Different laboratories have diverse areas of specialization, and specific work procedures at individual facilities can vary just as much. Many laboratories have work stations where similar to a conveyor belt, many samples have to be processed by workers quickly and while standing.
For this situation, laboratory standing rests which relieve the tension in the body and are easy to use are recommended – or alternatively, chairs which permit sitting at higher positions.
The first step when designing a lab is to focus on the daily tasks that are being performed within the space. Is there a particular chain of events that follow a logical sequence? What samples, consumables or reagents will you need to hand? Make a list of the tools and equipment you make use of at every step of the process. For example, look at what stage the microscope is utilised. Will the sample/object being analysed need to be stored or perhaps placed in an incubator for a length of time.
As every square centimetre is valuable in the laboratory, laboratory furniture should be easy to organise in order to avoid wasting space. Mobile cupboard units are a great way to achieve this, not only meeting the requirements of Good Specialist Laboratory Practise (GLP) but also ensures space remains flexible and adaptable should the need for change arise in the future.
Once a list has been compiled of the key processes undertaken in your lab and the equipment each one of these stages uses, give consideration to whether there is any scope for any shared spaces between teams/processes. One thing to bear in mind is the use of mobile under bench storage cabinets as these can be moved around and therefore have the ability to follow a process, remaining accessible for a number of stages.
Another feature to consider would be reagent shelving. If samples or specimens are to remain static or if there is smaller tools or ingredients that need to be used at a particular stage, shelving can be a great way to quickly access exactly what you need, whilst at the same time ensuring your critical workspace is kept tidy and clear.
Fume cupboards are another important, specilast consideration for many industries. Positioning is key to ensure extraction flows smoothly and your laboratory staff are kept ventilated and safe while at work.

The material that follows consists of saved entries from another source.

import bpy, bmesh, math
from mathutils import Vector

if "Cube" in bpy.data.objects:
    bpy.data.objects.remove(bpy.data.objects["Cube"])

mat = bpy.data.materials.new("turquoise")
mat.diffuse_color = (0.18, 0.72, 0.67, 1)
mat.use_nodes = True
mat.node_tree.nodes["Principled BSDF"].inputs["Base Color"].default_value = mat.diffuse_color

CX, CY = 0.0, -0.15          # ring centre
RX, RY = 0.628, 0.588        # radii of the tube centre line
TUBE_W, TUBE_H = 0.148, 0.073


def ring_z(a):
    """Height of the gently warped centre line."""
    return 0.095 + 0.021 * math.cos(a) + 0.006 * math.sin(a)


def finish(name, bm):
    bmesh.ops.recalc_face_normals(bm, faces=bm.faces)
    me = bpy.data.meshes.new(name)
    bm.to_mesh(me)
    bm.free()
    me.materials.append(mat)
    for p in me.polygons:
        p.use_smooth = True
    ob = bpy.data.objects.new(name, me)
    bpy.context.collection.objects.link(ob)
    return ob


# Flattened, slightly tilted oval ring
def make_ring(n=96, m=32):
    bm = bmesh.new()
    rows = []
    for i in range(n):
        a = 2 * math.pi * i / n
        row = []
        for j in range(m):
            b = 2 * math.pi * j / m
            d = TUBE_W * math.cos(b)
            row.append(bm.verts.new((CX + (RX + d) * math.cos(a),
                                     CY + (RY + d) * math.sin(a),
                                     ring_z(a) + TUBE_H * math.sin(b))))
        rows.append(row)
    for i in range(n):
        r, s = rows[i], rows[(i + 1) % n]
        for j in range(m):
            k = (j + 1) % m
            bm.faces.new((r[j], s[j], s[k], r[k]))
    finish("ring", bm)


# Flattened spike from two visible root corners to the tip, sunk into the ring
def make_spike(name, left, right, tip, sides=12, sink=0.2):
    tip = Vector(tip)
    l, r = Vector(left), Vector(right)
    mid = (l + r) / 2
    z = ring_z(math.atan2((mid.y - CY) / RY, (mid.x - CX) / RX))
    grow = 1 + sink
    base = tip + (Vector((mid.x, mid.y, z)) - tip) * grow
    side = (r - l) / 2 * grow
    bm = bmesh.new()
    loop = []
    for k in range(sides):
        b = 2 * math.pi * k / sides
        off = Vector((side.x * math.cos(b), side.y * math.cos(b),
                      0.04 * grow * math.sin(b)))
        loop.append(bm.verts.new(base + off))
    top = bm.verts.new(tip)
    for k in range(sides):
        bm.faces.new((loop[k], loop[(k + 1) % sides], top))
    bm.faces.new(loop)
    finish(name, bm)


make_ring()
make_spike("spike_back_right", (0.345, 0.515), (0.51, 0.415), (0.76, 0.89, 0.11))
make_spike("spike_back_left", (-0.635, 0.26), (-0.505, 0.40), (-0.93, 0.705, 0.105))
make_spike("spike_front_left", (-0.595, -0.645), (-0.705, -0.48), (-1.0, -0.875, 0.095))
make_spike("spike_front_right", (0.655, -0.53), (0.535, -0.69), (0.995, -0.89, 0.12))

Once a good picture has been built in your mind of the process involved, put your thoughts down on paper. Don’t be afraid to sketch out your proposed laboratory layout as this will help you see what is likely to work and what isn’t.
Do you have room for island units? Where will you locate the sink? Have you allowed for the necessary gas and water facilities where these are required? It is worth also considering the position of windows and natural light. Natural light has been proved to increase productivity
Does your lab have a clean room? If the concentration of airborne particles or germs area concern, the clean room must be designed in such a way that the number of particles that could possibly enter the room or emerge there is also kept as low as possible. In addition, constantly stable temperature, air humidity and pressure conditions must prevail.
Your cleanroom needs to be well planned and its size carefully considered in advance. Clarify points such as the following: What requirements does the clean room need to meet, what needs to be protected, where does the contamination occur, do employees also need to be protected, do directives or standards need to be met? Taking purity level requirements into consideration, any necessary access chambers, wall/floor/ceiling systems, the electronics and air conditioning can be planned.
Anyone looking for a long-term lab design solution who does not want to forego fundamental key qualities, in terms of an intelligent overall investment, should look to work with a fit-out company with real laboratory competence.
Next steps – get in touch with us to discuss your specialist design laboratory requirements. Our dedicated team are on available now.
Telephone our office on 0117 9579777
Or email us at email@example.com
The team at Kastnerlab